Zelaya went on to graduate from high school and Texas A&M, and is now staying in the country under President Obama’s Deferred Action for Childhood Arrivals program.
“I understand what they’re going through,” he said of his decision to come help the newest arrivals. “I understand the journey, what it is to be in a detention center and what they can have if they’re reunited” with families, he said. “I know our country is grappling with this. If we send them back, they’re being sent back to death.”
Ofelia De Los Santos, a native of nearby Edinburg who is coordinating volunteers, said she can’t help but think of her 18-year-old grandson.
“He’s never had to run for his life, to be thirsty or hungry,” she said, her voice catching as she removed her glasses. “You go home and think: What would I do if my children were being recruited by those gangs? Would I sell my house and send my children north?”
In the early days of the relief effort, volunteers were walking families from the bus station at all hours, mothers leading children by the hand through a series of back alleys where drifters lurked and broken glass glittered underfoot. Those with longer layovers they took into their homes, providing food and a place to rest.
Now the process is more formal. Arrivals are announced by loudspeaker and ushered through.
“Who’s my volunteer with this family?” called out Hermi Forshage, handling intake last week at a table marked “Catholic Charities Disaster Response.”
Forshage, 54, was working with a Guatemalan mother and her teenage son, reviewing their immigration paperwork and bus itinerary to Mobile, Ala.
“They’re very, very scared,” she told the volunteers before handing them off. “They don’t speak Spanish. She knows ‘si’ very well, though, right?” Forshage said.
The woman, who spoke an indigenous language, nodded. “Si.”
They shared a fragile smile. The woman looked relieved.
“She likes to cry,” Forshage said. “She’s already made me cry once.”
A volunteer named Sandy in a red San Antonio Spurs cap moved the pair to pick new outfits from the dozens of folding tables stacked with clothes, toiletries and other supplies, sorted by age, sex and size.
A new pair took their place in front of Forshage — this time a Salvadoran father and his small daughter, clutching a stuffed purple hedgehog labeled “Kiss me.”
Forshage brightened. “How old are you?” she asked.
The girl held up three fingers.
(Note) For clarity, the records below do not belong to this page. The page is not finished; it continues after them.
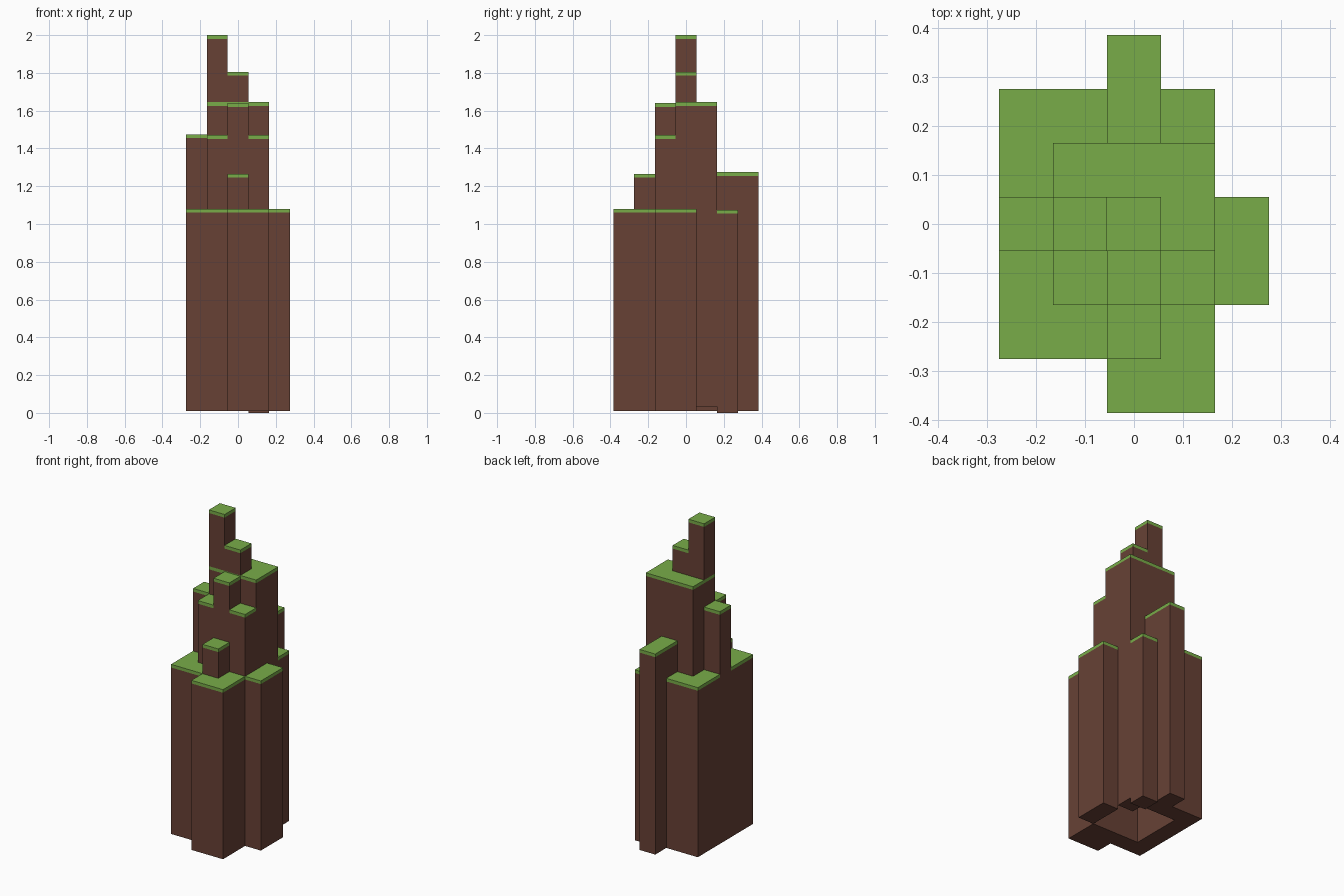
import bpy
import bmesh

if "Cube" in bpy.data.objects:
    bpy.data.objects.remove(bpy.data.objects["Cube"], do_unlink=True)

CELL = 0.11   # plan grid size
CAP = 0.02    # grass layer thickness
COLS, ROWS = 5, 7


def make_material(name, rgb):
    mat = bpy.data.materials.new(name)
    mat.use_nodes = True
    color = (*rgb, 1.0)
    mat.diffuse_color = color
    bsdf = next(n for n in mat.node_tree.nodes if n.type == "BSDF_PRINCIPLED")
    bsdf.inputs["Base Color"].default_value = color
    return mat


brown = make_material("brown_earth", (0.136, 0.053, 0.036))
green = make_material("green_grass", (0.19, 0.415, 0.066))


def pillar(name, col, row, width, depth, bottom, top, grass=True):
    """Box on the plan grid with a grass band cut in below its top."""
    x0, y0 = (col - COLS / 2) * CELL, (row - ROWS / 2) * CELL
    size = (width * CELL, depth * CELL, top - bottom)
    bm = bmesh.new()
    bmesh.ops.create_cube(bm, size=1)
    bmesh.ops.scale(bm, vec=size, verts=bm.verts)
    centre = (x0 + size[0] / 2, y0 + size[1] / 2, (bottom + top) / 2)
    bmesh.ops.translate(bm, vec=centre, verts=bm.verts)
    if grass:
        bmesh.ops.bisect_plane(bm, geom=bm.verts[:] + bm.edges[:] + bm.faces[:],
                               plane_co=(0, 0, top - CAP), plane_no=(0, 0, 1))
        for face in bm.faces:
            face.material_index = int(face.calc_center_median().z > top - CAP)
    mesh = bpy.data.meshes.new(name)
    bm.to_mesh(mesh)
    bm.free()
    mesh.materials.append(brown)
    mesh.materials.append(green)
    bpy.context.collection.objects.link(bpy.data.objects.new(name, mesh))


GROUND, LEDGE, CORE = 0.01, 1.08, 1.06

# Ring of outer blocks around a hollow core
pillar("front_block", 2, 0, 2, 2, GROUND, LEDGE)
pillar("front_corner_block", 0, 1, 2, 1, GROUND, LEDGE)
pillar("front_side_block", 0, 2, 1, 1, GROUND, LEDGE)
pillar("side_block", 4, 2, 1, 2, GROUND, LEDGE)
pillar("back_side_block", 0, 4, 1, 1, GROUND, LEDGE)
pillar("back_corner_block", 0, 5, 2, 1, GROUND, LEDGE)
pillar("back_low_pillar", 3, 5, 1, 1, 0, 1.075)
pillar("back_tall_pillar", 2, 5, 1, 2, GROUND, 1.275)
pillar("side_tall_pillar", 0, 3, 1, 1, GROUND, 1.475)

# Upper core, raised above the hollow
pillar("upper_slab", 1, 3, 3, 2, CORE, 1.645)
pillar("slab_leg", 3, 4, 1, 1, 0.035, CORE, grass=False)
for side, col in (("right", 1), ("left", 3)):
    pillar("upper_step_" + side, col, 2, 1, 1, CORE, 1.47)
pillar("front_tower", 2, 2, 1, 1, CORE, 1.64)

# Small towers standing on the blocks below
pillar("front_stub", 2, 1, 1, 1, LEDGE, 1.265)
pillar("middle_tower", 2, 3, 1, 1, 1.645, 1.805)
pillar("peak_tower", 1, 3, 1, 1, 1.645, 2.0)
“This is hard,” Forshage sighed, reviewing the pair’s bus tickets to Indiana and handing them a sign that read, “Please help me, I do not speak English, what bus do I need to take?”
Some of the new arrivals have been pregnant women; a few were women who gave birth after crossing and showed up with babies in their arms.
Carmen Garza, 46, a mother of four from nearby Mission, said some skeptical friends had asked why the immigrants kept coming, and whether they carried diseases. She said she tried not to judge the immigrants. She grew up just over the border in Mexico, where she has relatives and her husband still works.
“Who are we to judge them? We’ve led a privileged life,” she said.
Forshage said she had stayed in touch with some of those she has helped.
“I talk to them and reassure them that the worst is over. Of course, when they go before the judge for deportation proceedings, who knows?” she said. “But will they ever show up?”
She is touched by the immigrants’ stories, she said, but also pained. Parents tell her about extortion by smugglers, about children kidnapped with guns to their heads, about youngsters who fell ill and almost died during the journey.
Still, she said, she planned to keep volunteering.
“If my neighbor is in trouble, I help my neighbor,” she said. “And these people are our neighbors.”